## PROBLEM TO SOLVE
Return each line of the data below exactly, omitting any pictures.

## EXERCISE DATA
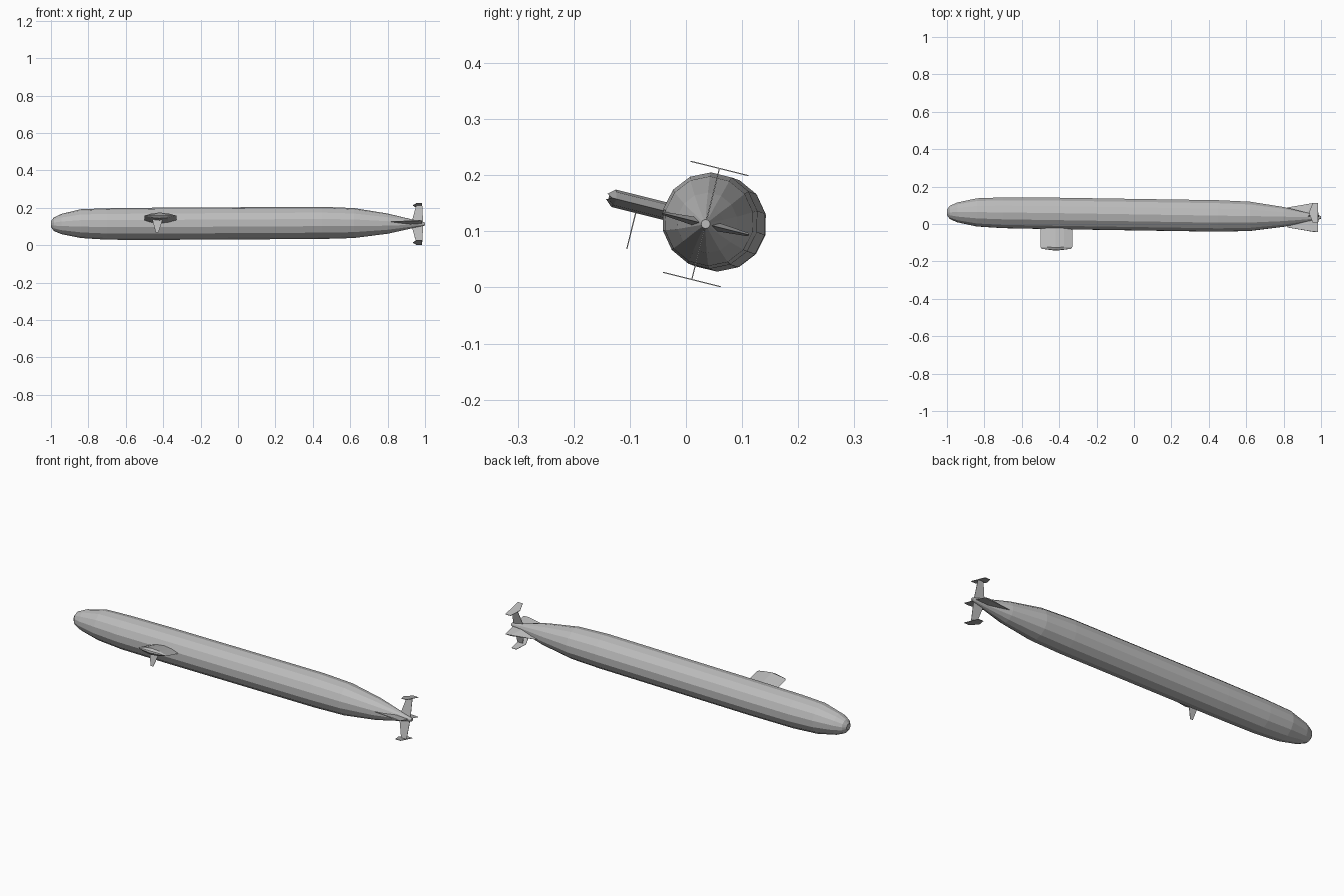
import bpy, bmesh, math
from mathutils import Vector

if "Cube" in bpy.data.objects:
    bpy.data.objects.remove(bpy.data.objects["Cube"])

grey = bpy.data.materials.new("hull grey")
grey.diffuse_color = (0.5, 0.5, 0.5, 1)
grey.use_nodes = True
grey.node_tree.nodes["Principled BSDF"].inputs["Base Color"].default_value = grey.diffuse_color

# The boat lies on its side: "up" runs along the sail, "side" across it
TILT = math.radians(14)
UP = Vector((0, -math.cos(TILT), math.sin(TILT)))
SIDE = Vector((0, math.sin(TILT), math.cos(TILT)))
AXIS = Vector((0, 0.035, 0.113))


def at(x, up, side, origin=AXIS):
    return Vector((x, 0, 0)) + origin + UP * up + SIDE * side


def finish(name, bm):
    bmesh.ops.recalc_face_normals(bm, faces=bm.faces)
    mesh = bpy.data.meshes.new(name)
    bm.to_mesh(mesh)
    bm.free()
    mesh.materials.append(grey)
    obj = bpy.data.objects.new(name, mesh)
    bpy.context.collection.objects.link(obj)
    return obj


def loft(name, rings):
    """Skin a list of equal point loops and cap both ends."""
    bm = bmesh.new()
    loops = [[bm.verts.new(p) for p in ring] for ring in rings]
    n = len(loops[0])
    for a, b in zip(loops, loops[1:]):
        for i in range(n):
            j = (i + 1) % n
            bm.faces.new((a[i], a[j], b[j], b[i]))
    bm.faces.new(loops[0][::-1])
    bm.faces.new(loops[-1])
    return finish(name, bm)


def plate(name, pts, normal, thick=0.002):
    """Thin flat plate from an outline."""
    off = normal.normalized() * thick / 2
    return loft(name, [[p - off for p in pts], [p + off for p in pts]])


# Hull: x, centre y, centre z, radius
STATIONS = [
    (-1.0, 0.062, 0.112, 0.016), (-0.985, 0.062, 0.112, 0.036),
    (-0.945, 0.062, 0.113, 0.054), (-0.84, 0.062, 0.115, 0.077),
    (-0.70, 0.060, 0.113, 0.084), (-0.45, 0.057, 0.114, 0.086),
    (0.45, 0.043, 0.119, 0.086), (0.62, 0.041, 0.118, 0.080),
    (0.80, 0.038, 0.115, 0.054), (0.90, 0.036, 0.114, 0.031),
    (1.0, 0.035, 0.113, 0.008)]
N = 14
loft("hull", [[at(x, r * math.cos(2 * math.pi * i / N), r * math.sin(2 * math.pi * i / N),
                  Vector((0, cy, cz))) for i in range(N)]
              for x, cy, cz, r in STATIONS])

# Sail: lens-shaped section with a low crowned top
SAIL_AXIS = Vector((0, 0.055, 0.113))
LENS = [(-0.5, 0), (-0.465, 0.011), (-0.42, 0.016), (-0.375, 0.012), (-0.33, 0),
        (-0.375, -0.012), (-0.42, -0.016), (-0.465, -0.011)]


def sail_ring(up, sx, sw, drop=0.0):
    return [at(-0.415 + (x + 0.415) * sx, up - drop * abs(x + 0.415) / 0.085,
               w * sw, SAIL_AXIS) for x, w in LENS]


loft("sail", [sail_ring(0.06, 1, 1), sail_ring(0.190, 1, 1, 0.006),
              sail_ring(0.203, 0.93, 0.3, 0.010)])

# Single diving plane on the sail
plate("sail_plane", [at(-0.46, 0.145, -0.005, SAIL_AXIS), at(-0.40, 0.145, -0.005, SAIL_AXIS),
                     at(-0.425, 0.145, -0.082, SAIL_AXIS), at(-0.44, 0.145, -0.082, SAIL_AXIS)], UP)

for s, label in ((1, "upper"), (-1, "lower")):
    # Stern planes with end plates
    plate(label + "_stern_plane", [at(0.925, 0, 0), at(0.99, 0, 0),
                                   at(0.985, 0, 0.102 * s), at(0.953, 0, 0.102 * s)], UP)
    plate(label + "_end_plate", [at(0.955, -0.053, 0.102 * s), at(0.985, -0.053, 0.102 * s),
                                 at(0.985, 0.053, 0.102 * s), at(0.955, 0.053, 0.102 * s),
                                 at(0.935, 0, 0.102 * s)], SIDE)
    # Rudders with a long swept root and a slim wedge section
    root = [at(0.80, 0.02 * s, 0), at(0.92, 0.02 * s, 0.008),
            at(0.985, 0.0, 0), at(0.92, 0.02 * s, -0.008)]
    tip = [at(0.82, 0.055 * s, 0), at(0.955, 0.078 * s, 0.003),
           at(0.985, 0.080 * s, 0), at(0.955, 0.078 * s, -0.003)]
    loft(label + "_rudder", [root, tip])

## SOLUTION FOR THIS PROBLEM
import bpy, bmesh, math
from mathutils import Vector

if "Cube" in bpy.data.objects:
    bpy.data.objects.remove(bpy.data.objects["Cube"])

grey = bpy.data.materials.new("hull grey")
grey.diffuse_color = (0.5, 0.5, 0.5, 1)
grey.use_nodes = True
grey.node_tree.nodes["Principled BSDF"].inputs["Base Color"].default_value = grey.diffuse_color

# The boat lies on its side: "up" runs along the sail, "side" across it
TILT = math.radians(14)
UP = Vector((0, -math.cos(TILT), math.sin(TILT)))
SIDE = Vector((0, math.sin(TILT), math.cos(TILT)))
AXIS = Vector((0, 0.035, 0.113))


def at(x, up, side, origin=AXIS):
    return Vector((x, 0, 0)) + origin + UP * up + SIDE * side


def finish(name, bm):
    bmesh.ops.recalc_face_normals(bm, faces=bm.faces)
    mesh = bpy.data.meshes.new(name)
    bm.to_mesh(mesh)
    bm.free()
    mesh.materials.append(grey)
    obj = bpy.data.objects.new(name, mesh)
    bpy.context.collection.objects.link(obj)
    return obj


def loft(name, rings):
    """Skin a list of equal point loops and cap both ends."""
    bm = bmesh.new()
    loops = [[bm.verts.new(p) for p in ring] for ring in rings]
    n = len(loops[0])
    for a, b in zip(loops, loops[1:]):
        for i in range(n):
            j = (i + 1) % n
            bm.faces.new((a[i], a[j], b[j], b[i]))
    bm.faces.new(loops[0][::-1])
    bm.faces.new(loops[-1])
    return finish(name, bm)


def plate(name, pts, normal, thick=0.002):
    """Thin flat plate from an outline."""
    off = normal.normalized() * thick / 2
    return loft(name, [[p - off for p in pts], [p + off for p in pts]])


# Hull: x, centre y, centre z, radius
STATIONS = [
    (-1.0, 0.062, 0.112, 0.016), (-0.985, 0.062, 0.112, 0.036),
    (-0.945, 0.062, 0.113, 0.054), (-0.84, 0.062, 0.115, 0.077),
    (-0.70, 0.060, 0.113, 0.084), (-0.45, 0.057, 0.114, 0.086),
    (0.45, 0.043, 0.119, 0.086), (0.62, 0.041, 0.118, 0.080),
    (0.80, 0.038, 0.115, 0.054), (0.90, 0.036, 0.114, 0.031),
    (1.0, 0.035, 0.113, 0.008)]
N = 14
loft("hull", [[at(x, r * math.cos(2 * math.pi * i / N), r * math.sin(2 * math.pi * i / N),
                  Vector((0, cy, cz))) for i in range(N)]
              for x, cy, cz, r in STATIONS])

# Sail: lens-shaped section with a low crowned top
SAIL_AXIS = Vector((0, 0.055, 0.113))
LENS = [(-0.5, 0), (-0.465, 0.011), (-0.42, 0.016), (-0.375, 0.012), (-0.33, 0),
        (-0.375, -0.012), (-0.42, -0.016), (-0.465, -0.011)]


def sail_ring(up, sx, sw, drop=0.0):
    return [at(-0.415 + (x + 0.415) * sx, up - drop * abs(x + 0.415) / 0.085,
               w * sw, SAIL_AXIS) for x, w in LENS]


loft("sail", [sail_ring(0.06, 1, 1), sail_ring(0.190, 1, 1, 0.006),
              sail_ring(0.203, 0.93, 0.3, 0.010)])

# Single diving plane on the sail
plate("sail_plane", [at(-0.46, 0.145, -0.005, SAIL_AXIS), at(-0.40, 0.145, -0.005, SAIL_AXIS),
                     at(-0.425, 0.145, -0.082, SAIL_AXIS), at(-0.44, 0.145, -0.082, SAIL_AXIS)], UP)

for s, label in ((1, "upper"), (-1, "lower")):
    # Stern planes with end plates
    plate(label + "_stern_plane", [at(0.925, 0, 0), at(0.99, 0, 0),
                                   at(0.985, 0, 0.102 * s), at(0.953, 0, 0.102 * s)], UP)
    plate(label + "_end_plate", [at(0.955, -0.053, 0.102 * s), at(0.985, -0.053, 0.102 * s),
                                 at(0.985, 0.053, 0.102 * s), at(0.955, 0.053, 0.102 * s),
                                 at(0.935, 0, 0.102 * s)], SIDE)
    # Rudders with a long swept root and a slim wedge section
    root = [at(0.80, 0.02 * s, 0), at(0.92, 0.02 * s, 0.008),
            at(0.985, 0.0, 0), at(0.92, 0.02 * s, -0.008)]
    tip = [at(0.82, 0.055 * s, 0), at(0.955, 0.078 * s, 0.003),
           at(0.985, 0.080 * s, 0), at(0.955, 0.078 * s, -0.003)]
    loft(label + "_rudder", [root, tip])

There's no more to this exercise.